Heartache and deracination wrapped in the lyrical sigh of an epic poem unfold into one girl’s story of struggle, devastation, and survival.
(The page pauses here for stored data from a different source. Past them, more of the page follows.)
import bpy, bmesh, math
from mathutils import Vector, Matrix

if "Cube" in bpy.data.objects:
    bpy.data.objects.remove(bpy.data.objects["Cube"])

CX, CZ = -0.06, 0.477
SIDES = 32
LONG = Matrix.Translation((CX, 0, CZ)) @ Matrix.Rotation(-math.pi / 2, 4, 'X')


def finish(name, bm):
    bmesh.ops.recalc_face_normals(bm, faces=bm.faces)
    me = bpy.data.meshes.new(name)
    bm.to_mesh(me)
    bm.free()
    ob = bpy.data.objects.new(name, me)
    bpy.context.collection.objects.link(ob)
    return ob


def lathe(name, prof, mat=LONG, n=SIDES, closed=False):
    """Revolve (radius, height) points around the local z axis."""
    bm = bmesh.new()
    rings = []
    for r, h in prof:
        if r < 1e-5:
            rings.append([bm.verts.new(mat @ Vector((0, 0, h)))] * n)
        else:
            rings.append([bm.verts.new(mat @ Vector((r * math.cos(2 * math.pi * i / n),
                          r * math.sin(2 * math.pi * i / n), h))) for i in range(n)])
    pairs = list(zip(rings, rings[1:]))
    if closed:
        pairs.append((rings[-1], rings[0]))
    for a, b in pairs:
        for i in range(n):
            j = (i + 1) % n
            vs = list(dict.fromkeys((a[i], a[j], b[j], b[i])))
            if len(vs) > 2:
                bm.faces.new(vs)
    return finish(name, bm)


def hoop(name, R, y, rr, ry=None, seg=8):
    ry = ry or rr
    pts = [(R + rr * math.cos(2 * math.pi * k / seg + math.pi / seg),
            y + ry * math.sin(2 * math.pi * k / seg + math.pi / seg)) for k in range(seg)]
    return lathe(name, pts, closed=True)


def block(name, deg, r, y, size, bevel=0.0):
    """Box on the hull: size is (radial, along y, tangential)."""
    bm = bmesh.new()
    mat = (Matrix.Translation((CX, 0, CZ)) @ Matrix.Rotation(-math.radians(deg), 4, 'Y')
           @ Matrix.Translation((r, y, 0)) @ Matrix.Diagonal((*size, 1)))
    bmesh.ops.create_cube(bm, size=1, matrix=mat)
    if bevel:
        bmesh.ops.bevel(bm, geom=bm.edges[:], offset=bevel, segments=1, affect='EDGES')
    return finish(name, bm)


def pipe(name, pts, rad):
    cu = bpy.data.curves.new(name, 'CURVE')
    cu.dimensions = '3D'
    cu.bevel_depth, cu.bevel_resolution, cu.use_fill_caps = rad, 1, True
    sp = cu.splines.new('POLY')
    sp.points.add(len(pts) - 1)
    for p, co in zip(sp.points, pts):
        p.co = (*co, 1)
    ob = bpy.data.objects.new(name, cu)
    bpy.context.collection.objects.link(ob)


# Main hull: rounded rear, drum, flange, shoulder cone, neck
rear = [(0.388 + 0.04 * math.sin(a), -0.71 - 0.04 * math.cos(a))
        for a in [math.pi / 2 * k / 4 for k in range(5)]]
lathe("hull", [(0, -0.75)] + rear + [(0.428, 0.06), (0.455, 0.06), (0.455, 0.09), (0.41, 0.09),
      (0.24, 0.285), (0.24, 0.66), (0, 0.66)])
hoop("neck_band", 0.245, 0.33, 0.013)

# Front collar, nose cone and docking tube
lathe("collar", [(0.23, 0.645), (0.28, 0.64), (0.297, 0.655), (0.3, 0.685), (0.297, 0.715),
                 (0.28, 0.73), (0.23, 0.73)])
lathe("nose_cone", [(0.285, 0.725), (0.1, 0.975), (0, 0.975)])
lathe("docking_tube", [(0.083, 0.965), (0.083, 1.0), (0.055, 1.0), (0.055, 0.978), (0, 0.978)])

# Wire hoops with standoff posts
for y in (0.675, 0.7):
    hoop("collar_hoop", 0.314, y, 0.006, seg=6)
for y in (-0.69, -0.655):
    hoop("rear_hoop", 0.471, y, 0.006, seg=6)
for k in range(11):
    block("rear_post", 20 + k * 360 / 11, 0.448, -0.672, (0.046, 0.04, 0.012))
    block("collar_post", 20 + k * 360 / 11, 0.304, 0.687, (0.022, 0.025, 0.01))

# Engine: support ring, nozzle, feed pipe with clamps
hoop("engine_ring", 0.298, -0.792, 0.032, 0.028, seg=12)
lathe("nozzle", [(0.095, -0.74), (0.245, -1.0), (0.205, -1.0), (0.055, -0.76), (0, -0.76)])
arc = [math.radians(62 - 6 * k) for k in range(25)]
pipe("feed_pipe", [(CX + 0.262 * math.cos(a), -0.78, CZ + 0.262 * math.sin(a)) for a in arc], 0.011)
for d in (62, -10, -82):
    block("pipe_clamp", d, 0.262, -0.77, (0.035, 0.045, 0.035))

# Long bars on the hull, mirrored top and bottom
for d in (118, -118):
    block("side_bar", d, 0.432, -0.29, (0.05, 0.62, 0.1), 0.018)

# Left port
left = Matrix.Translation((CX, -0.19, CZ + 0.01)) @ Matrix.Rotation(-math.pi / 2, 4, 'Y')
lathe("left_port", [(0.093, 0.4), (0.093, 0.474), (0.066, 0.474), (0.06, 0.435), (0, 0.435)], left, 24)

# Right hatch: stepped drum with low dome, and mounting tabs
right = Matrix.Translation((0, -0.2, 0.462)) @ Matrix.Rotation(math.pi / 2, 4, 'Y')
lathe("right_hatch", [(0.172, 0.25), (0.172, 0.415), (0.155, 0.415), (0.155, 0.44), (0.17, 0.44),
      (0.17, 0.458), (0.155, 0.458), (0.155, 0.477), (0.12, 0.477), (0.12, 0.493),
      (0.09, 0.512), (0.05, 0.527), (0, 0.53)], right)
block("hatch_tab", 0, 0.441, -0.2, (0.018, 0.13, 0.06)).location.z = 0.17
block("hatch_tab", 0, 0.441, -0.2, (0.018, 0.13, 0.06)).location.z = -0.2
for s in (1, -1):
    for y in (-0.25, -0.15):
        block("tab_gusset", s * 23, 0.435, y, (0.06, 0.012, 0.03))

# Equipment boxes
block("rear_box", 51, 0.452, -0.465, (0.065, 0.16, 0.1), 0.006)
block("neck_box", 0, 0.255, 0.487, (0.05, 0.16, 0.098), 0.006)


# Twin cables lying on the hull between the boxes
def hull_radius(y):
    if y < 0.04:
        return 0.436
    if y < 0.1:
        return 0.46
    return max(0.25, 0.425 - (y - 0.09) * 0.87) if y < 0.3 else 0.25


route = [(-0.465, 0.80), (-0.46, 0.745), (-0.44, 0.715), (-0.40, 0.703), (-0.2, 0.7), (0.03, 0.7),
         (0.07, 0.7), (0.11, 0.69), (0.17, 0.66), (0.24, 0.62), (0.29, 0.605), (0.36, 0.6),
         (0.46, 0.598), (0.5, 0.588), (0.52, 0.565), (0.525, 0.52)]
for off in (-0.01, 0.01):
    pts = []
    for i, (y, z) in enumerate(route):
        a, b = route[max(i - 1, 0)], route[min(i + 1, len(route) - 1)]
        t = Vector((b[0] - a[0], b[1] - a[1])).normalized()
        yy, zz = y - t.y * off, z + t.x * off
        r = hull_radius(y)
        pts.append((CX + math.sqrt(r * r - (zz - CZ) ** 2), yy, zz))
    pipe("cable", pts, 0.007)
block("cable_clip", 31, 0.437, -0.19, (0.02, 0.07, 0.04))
O’Sullivan’s soulful debut follows the Beauchamp clan of Bayou Perdu from the days before Hurricane Katrina scattered the shores of Louisiana’s Gulf Coast to the aftermath that turned natives into refugees and temporary shelters into homes. Evangeline, a “white, mostly” Cajun girl, loves the tiny speck of paradise she and her family inhabit 66 miles from New Orleans. What separates Evangeline’s story from the myriad others that have come and gone in the wake of one of the nation’s worst natural disasters is O’Sullivan’s deft lyricism. One minute, Evangeline is just a girl managing her crush on Vietnamese-American shrimper and musician Tru, a girl who loves where she lives and doesn’t yearn for much else. Then the swirling white blur on the weather forecast stirs up sediment and trees and lives and hopes and tomorrows. Evangeline and her family go from lifetime residents of a close-knit fishing community to refugees in landlocked Atlanta. Displaced, confused, and resentful, the Beauchamps are adrift. O’Sullivan pairs the ache of her Evangeline with the anguish felt by the Acadian protagonists of the famous Longfellow poem.
O’Sullivan’s light touch and restraint will allow readers to follow Evangeline as she stands howling into the wind that howled into her. (Historical fiction. 12-16)